Ethical trading takes many forms: for example, ensuring fair wages are paid, there’s decent working conditions and making sure nobody works excessive hours. However, it’s not just about compliance with our standards. We go above and beyond simply auditing and factory checks... and that’s where my job gets really exciting.
Earlier this year we launched Plan A 2025 - for most people a 20-page document
filled with ground-breaking aspirations for M&S. For me, it meant exciting new challenges for my role in the supply chain, building on the great work that's gone before. Some of these aspirations are very ambitious, for example we're aiming to have 25% of our supplier factories’ management positions filled by women by 2022. Right now, we're at about 3-5%. Of course, we don't own these factories so there really does need to be a collaborative approach – with factory owners, NGOs, charities and brands and retailers - to meet these goals. It’s going to take time and hard work.
These aspirations are central to my role but, of course, many of our customers are unaware of the lengths we go to, which is one of the reasons I was so excited to go on a trip to Delhi with Marie Claire to talk about it - and you can read the journalist Nicola's take on it here.
Working with publications like Marie Claire helps us tell our story to our customers and hopefully encourages others to engage on these important issues.
The focus of Nicola’s piece is gender equality, a major issue in our supply chain (which you can see in that 5% stat). And you can see in her piece there are a number of programmes we’re supporting to help tackle just that. For example, we support Emerging Leaders, a programme that encourages everyone to hold their own pen, take control of their own life and ‘write’ their own story. It's taking this first step to hold your own pen which enables you to eventually lead others. To some it may sound simple but for women living in a patriarchal society, as many do in parts of India, it's anything but that.
We celebrated National Inclusion Week last week at M&S, a reminder for us that sometimes holding your own pen, leading your own life and writing your own story isn’t that easy - not just if you're a woman in a tough area in India but perhaps a trans colleague joining a FTSE 100 office, a colleague with a disability working in a distribution centre or someone from an ethnic minority background running a store. As a company, we took this opportunity to reflect on the challenges we face as individuals and an organisation - both globally and here in the U.K. - and that’s something we need to keep doing.

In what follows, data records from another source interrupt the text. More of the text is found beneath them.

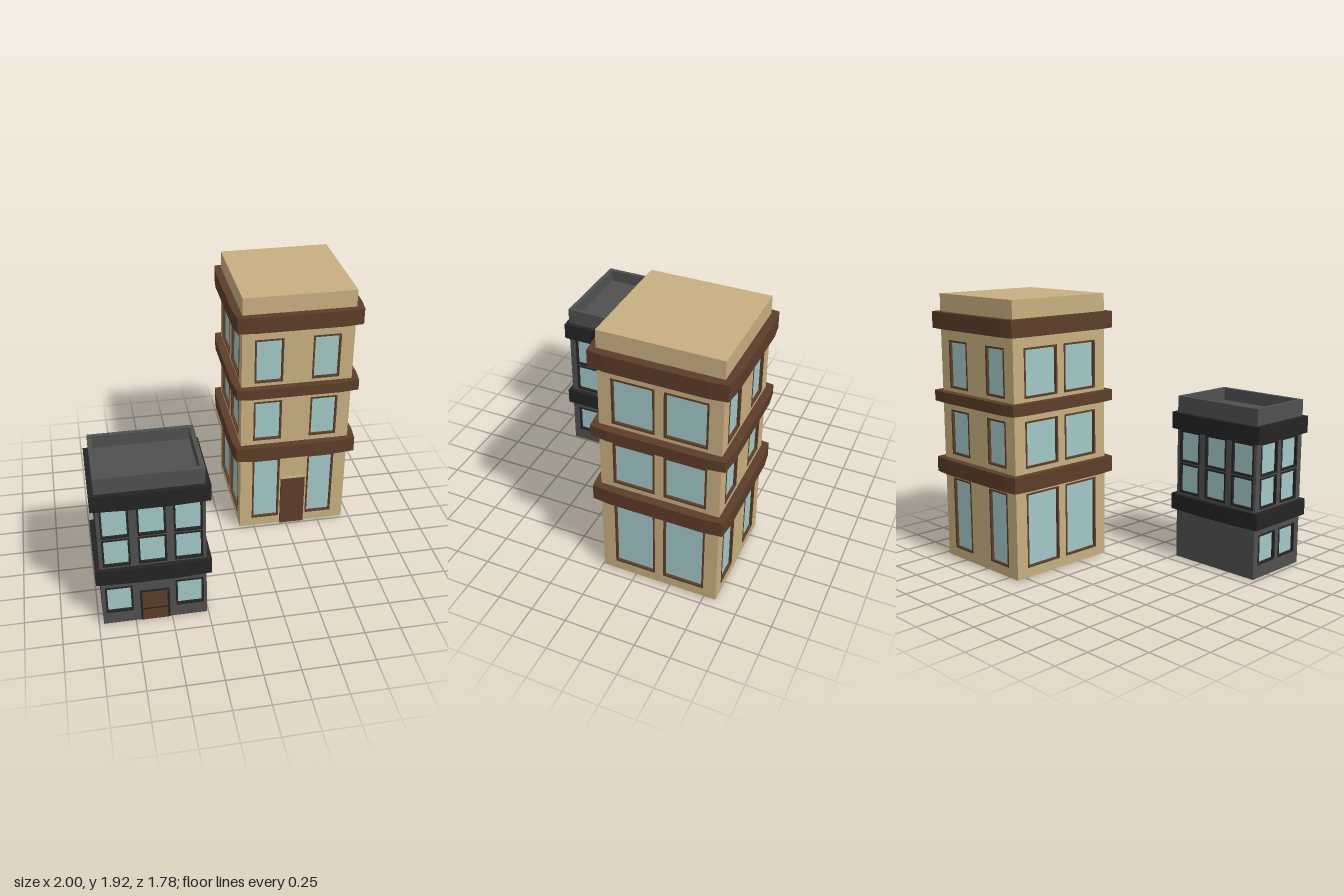
import * as THREE from 'three';

const mat = (color) => new THREE.MeshStandardMaterial({ color, flatShading: true });
const WALL = 0.03; // wall thickness
const RIM = 0.013; // window frame width

function add(parent, name, geometry, material, x = 0, y = 0, z = 0) {
  const mesh = new THREE.Mesh(geometry, material);
  mesh.name = name;
  mesh.position.set(x, y, z);
  parent.add(mesh);
  return mesh;
}

function rect(Type, x0, y0, x1, y1) {
  return new Type([[x0, y0], [x1, y0], [x1, y1], [x0, y1]].map(([x, y]) => new THREE.Vector2(x, y)));
}

const extrude = (shape, depth) => new THREE.ExtrudeGeometry(shape, { depth, bevelEnabled: false });

// One wall in its own plane: outer face at z = 0, windows cut through it.
// Each window is [centre x, width, bottom, top].
function wall(width, y0, y1, windows, m) {
  const group = new THREE.Group();
  const shape = rect(THREE.Shape, -width / 2, y0, width / 2, y1);
  for (const [cx, w, b, t] of windows) {
    const box = [cx - w / 2, b, cx + w / 2, t];
    const inner = [box[0] + RIM, b + RIM, box[2] - RIM, t - RIM];
    shape.holes.push(rect(THREE.Path, ...box));
    const ring = rect(THREE.Shape, ...box);
    ring.holes.push(rect(THREE.Path, ...inner));
    add(group, 'windowFrame', extrude(ring, 0.024), m.trim, 0, 0, -0.022);
    add(group, 'windowGlass', new THREE.BoxGeometry(w - 0.004, t - b - 0.004, 0.01), m.glass, cx, (b + t) / 2, -0.022);
  }
  add(group, 'wallPanel', extrude(shape, WALL), m.wall, 0, 0, -WALL);
  return group;
}

// Ledge around the building from a plan outline of [x, z] points
function ledge(parent, outline, y0, y1, material) {
  const shape = new THREE.Shape(outline.map(([x, z]) => new THREE.Vector2(x, -z)));
  const geometry = extrude(shape, y1 - y0).rotateX(-Math.PI / 2);
  add(parent, 'ledge', geometry, material, 0, y0, 0);
}

// Four walls, floor slab and roof slab around the group's origin
function building(name, { w, d, y0, y1, roofTop, front, back, side, m }) {
  const group = new THREE.Group();
  group.name = name;
  const sides = [
    ['frontWall', w, front, 0, d / 2], ['leftWall', d - 2 * WALL, side, 1, w / 2],
    ['backWall', w, back, 2, d / 2], ['rightWall', d - 2 * WALL, side, 3, w / 2],
  ];
  for (const [label, width, windows, turn, offset] of sides) {
    const panel = wall(width, y0, y1, windows, m);
    panel.name = label;
    panel.rotation.y = turn * Math.PI / 2;
    panel.position.set(Math.sin(panel.rotation.y) * offset, 0, Math.cos(panel.rotation.y) * offset);
    group.add(panel);
  }
  const slab = new THREE.BoxGeometry(w - 2 * WALL, 0.03, d - 2 * WALL);
  add(group, 'floor', slab, m.wall, 0, y0 + 0.015, 0);
  add(group, 'roof', slab, m.wall, 0, roofTop - 0.015, 0);
  return group;
}

// Every column [centre, width] combined with every row [bottom, top]
const grid = (columns, rows) => rows.flatMap((r) => columns.map((c) => [...c, ...r]));

function tallBuilding(glass) {
  const m = { wall: mat(0xc8b080), trim: mat(0x5c3d28), glass };
  const rows = [[0.08, 0.61], [0.785, 1.11], [1.265, 1.605]];
  const face = grid([[-0.206, 0.206], [0.206, 0.2]], rows);
  const side = grid([[-0.176, 0.29], [0.176, 0.29]], rows);
  const w = 0.8, d = 0.824;
  const b = building('tallBuilding', { w, d, y0: 0.01, y1: 1.925, roofTop: 1.925, front: face, back: face, side, m });

  // Ledges with slightly bowed sides
  const outline = [
    [-0.44, -0.452], [-0.33, -0.467], [0.31, -0.467], [0.445, -0.452], [0.46, -0.33], [0.46, 0.33],
    [0.445, 0.452], [0.31, 0.467], [-0.33, 0.467], [-0.44, 0.452], [-0.455, 0.33], [-0.455, -0.33],
  ].reverse();
  for (const [y0, y1] of [[0.64, 0.75], [1.163, 1.24], [1.683, 1.8]]) ledge(b, outline, y0, y1, m.trim);

  // Entrance
  add(b, 'door', new THREE.BoxGeometry(0.185, 0.41, 0.03), m.trim, 0, 0.215, d / 2 - 0.006);
  add(b, 'doorLintel', new THREE.BoxGeometry(0.185, 0.014, 0.03), m.wall, 0, 0.427, d / 2 - 0.006);
  add(b, 'doorKnob', new THREE.SphereGeometry(0.006, 8, 6), m.trim, 0.068, 0.21, d / 2 + 0.01);

  b.position.set(0.54, 0, -0.424);
  return b;
}

function smallBuilding(glass) {
  const m = { wall: mat(0x505050), trim: mat(0x242424), glass };
  const columns = [[-0.238, 0.184], [0, 0.188], [0.238, 0.19]];
  const upper = [[0.493, 0.714], [0.724, 0.956]];
  const ground = [[0.094, 0.312]];
  const back = grid(columns, upper);
  const front = [...back, ...grid([columns[0], columns[2]], ground)];
  const side = grid([[-0.115, 0.19], [0.115, 0.19]], [...ground, ...upper]);
  const w = 0.708, d = 0.516;
  const b = building('smallBuilding', { w, d, y0: 0, y1: 1.2, roofTop: 1.11, front, back, side, m });

  // Ledges, bowed at front and back
  const outline = [
    [-0.386, 0.28], [-0.15, 0.294], [0.15, 0.294], [0.388, 0.28],
    [0.388, -0.28], [0.15, -0.294], [-0.15, -0.294], [-0.386, -0.28],
  ];
  for (const [y0, y1] of [[0.363, 0.48], [0.963, 1.083]]) ledge(b, outline, y0, y1, m.trim);

  // Entrance: door with a frame and a cross rail
  const brown = mat(0x5c3d28);
  const frame = rect(THREE.Shape, -0.1, 0, 0.1, 0.257);
  frame.holes.push(rect(THREE.Path, -0.085, 0.001, 0.085, 0.243));
  add(b, 'doorFrame', extrude(frame, 0.02), m.trim, 0, 0, d / 2 - 0.015);
  add(b, 'door', new THREE.BoxGeometry(0.172, 0.244, 0.02), brown, 0, 0.122, d / 2 - 0.008);
  add(b, 'doorRail', new THREE.BoxGeometry(0.172, 0.01, 0.02), m.trim, 0, 0.095, d / 2 - 0.006);

  b.position.set(-0.614, 0, 0.597);
  return b;
}

export function createModel() {
  const model = new THREE.Group();
  model.name = 'buildings';
  const glass = mat(0xa2c8c8);
  model.add(tallBuilding(glass), smallBuilding(glass));
  return model;
}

I said at the beginning I have the best job in the world - and I think I do, but more than anything because when we hit that ambitious target in 2022 and we have 25% female leadership in factories around the world, or even if we just come close, I'll know my work and the work of my colleagues and partners will have made a massive difference to people's lives - including the women in the factories of Delhi who were so inspirational in telling their stories to Nicola at Marie Claire; you only have to read that article to know it.

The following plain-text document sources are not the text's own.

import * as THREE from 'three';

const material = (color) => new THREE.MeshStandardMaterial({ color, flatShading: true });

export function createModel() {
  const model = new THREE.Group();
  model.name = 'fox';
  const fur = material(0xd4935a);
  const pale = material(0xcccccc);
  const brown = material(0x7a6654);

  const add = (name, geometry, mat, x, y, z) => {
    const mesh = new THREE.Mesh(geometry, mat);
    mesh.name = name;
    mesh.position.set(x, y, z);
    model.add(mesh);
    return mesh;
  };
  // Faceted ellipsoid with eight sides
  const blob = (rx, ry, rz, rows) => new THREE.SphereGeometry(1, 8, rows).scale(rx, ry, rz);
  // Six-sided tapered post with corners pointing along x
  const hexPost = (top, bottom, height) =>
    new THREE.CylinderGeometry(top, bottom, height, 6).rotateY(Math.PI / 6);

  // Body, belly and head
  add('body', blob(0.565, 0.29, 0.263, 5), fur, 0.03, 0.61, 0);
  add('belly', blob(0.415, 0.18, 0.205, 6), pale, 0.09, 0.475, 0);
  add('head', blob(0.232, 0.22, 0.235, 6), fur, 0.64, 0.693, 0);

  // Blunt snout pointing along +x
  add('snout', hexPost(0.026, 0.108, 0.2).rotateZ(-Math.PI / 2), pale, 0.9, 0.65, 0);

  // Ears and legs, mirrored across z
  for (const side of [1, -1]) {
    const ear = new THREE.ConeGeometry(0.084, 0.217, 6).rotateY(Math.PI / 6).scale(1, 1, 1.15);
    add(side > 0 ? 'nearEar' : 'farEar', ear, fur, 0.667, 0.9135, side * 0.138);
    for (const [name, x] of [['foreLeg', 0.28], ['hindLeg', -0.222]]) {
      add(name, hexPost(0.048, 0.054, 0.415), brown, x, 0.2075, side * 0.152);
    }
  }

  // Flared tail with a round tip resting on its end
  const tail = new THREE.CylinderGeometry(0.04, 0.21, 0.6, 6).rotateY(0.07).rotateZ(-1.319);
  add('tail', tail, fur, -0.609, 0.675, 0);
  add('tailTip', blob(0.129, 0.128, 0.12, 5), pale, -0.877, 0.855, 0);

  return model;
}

There are 31 commitments for Clothing & Home in Plan A 2025, 14 are specific to ethical trading. Those listed below are specific to women’s rights and gender equality -

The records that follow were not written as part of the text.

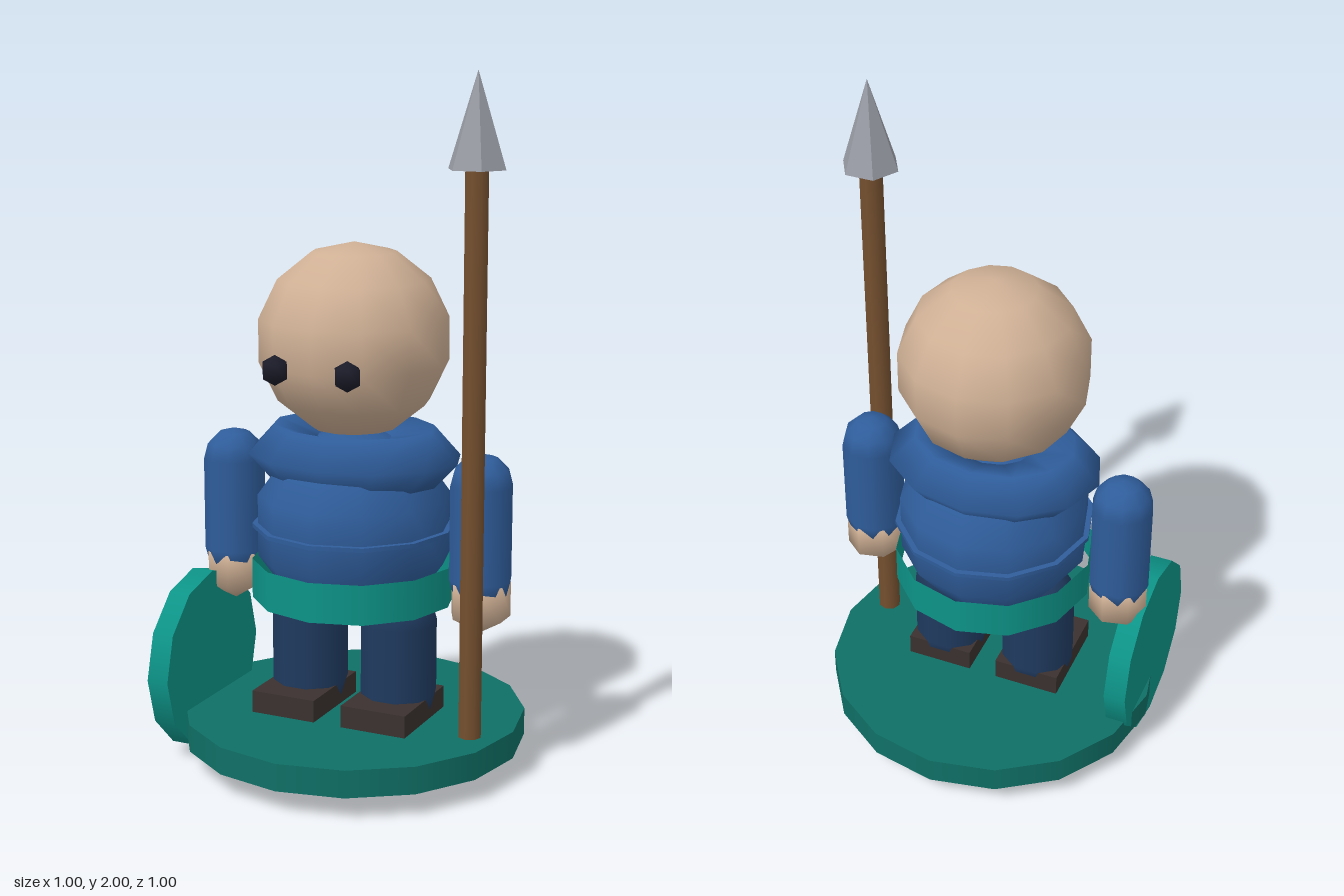
import * as THREE from 'three';

const mat = (name, color, extra = {}) => {
  const m = new THREE.MeshStandardMaterial({ color, ...extra });
  m.name = name;
  return m;
};

export function createModel() {
  const skin = mat('skin', 0xcfb095);
  const tunic = mat('tunic blue', 0x2f5d9b);
  const navy = mat('trouser navy', 0x1f3a5f);
  const teal = mat('bright teal', 0x0d9488, { side: THREE.DoubleSide });
  const deepTeal = mat('deep teal', 0x0f7066);
  const leather = mat('dark leather', 0x3a312f);
  const wood = mat('wood', 0x75502f);
  const steel = mat('steel', 0x9a9da6, { flatShading: true });
  const black = mat('eye black', 0x1c1c2a);

  const model = new THREE.Group();
  model.name = 'spearGuard';
  const add = (name, geometry, material, x, y, z) => {
    const mesh = new THREE.Mesh(geometry, material);
    mesh.name = name;
    mesh.position.set(x, y, z);
    model.add(mesh);
    return mesh;
  };

  // Round display base
  add('base', new THREE.CylinderGeometry(0.5, 0.5, 0.08, 16), deepTeal, 0, 0.11, 0);

  // Body, waist seam, open belt and collar
  add('torso', new THREE.SphereGeometry(0.292, 12, 5), tunic, 0, 0.705, 0);
  add('torsoSeam', new THREE.CylinderGeometry(0.294, 0.294, 0.012, 12), tunic, 0, 0.705, 0);
  add('belt', new THREE.CylinderGeometry(0.295, 0.295, 0.115, 12, 1, true), teal, 0, 0.548, 0);
  const collar = new THREE.TorusGeometry(0.16, 0.09, 5, 12).rotateX(Math.PI / 2).scale(1.28, 1, 1);
  add('collar', collar, tunic, 0, 0.91, 0);

  // Head
  add('head', new THREE.SphereGeometry(0.278, 12, 7), skin, 0, 1.242, 0);

  // Paired parts
  for (const [side, s] of [['left', 1], ['right', -1]]) {
    add(side + 'Eye', new THREE.SphereGeometry(0.043, 6, 3), black, s * 0.11, 1.19, 0.273);
    add(side + 'Arm', new THREE.CapsuleGeometry(0.09, 0.27, 3, 10), tunic, s * 0.393, 0.725, 0);
    add(side + 'Hand', new THREE.SphereGeometry(0.1, 7, 3), skin, s * 0.393, 0.53, 0);
    add(side + 'Leg', new THREE.CapsuleGeometry(0.112, 0.21, 3, 10), navy, s * 0.143, 0.325, 0);
    add(side + 'Shoe', new THREE.BoxGeometry(0.2, 0.09, 0.28), leather, s * 0.143, 0.17, 0.04);
  }

  // Shield standing beside the right hand
  const disc = new THREE.CylinderGeometry(0.266, 0.266, 0.066, 12).rotateZ(Math.PI / 2);
  add('shield', disc, teal, -0.45, 0.268, 0.1);

  // Spear
  add('spearShaft', new THREE.CylinderGeometry(0.034, 0.034, 1.62, 8), wood, 0.4, 0.94, 0.082);
  add('spearHead', new THREE.ConeGeometry(0.083, 0.26, 6).rotateY(Math.PI / 6), steel, 0.4, 1.87, 0.082);

  return model;
}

- Between 2017 and 2025 our Global Community Programme will benefit one million people in our supply chain communities by working in partnership with others to help build livelihoods, protect the environment and improve wellbeing – focussing on our areas of biggest human rights and environmental impact.
- By 2019, we will help advance women’s human rights and combat gender discrimination by launching programmes and initiatives that promote gender equality and women’s empowerment in our business and supply chains.
- By 2022 we aim for our Food and Clothing & Home first-tier manufacturing sites to have 25% women in management positions.
- By 2020 all workers in our first-tier Food, Clothing and Home manufacturing sites will have the opportunity to be paid digitally.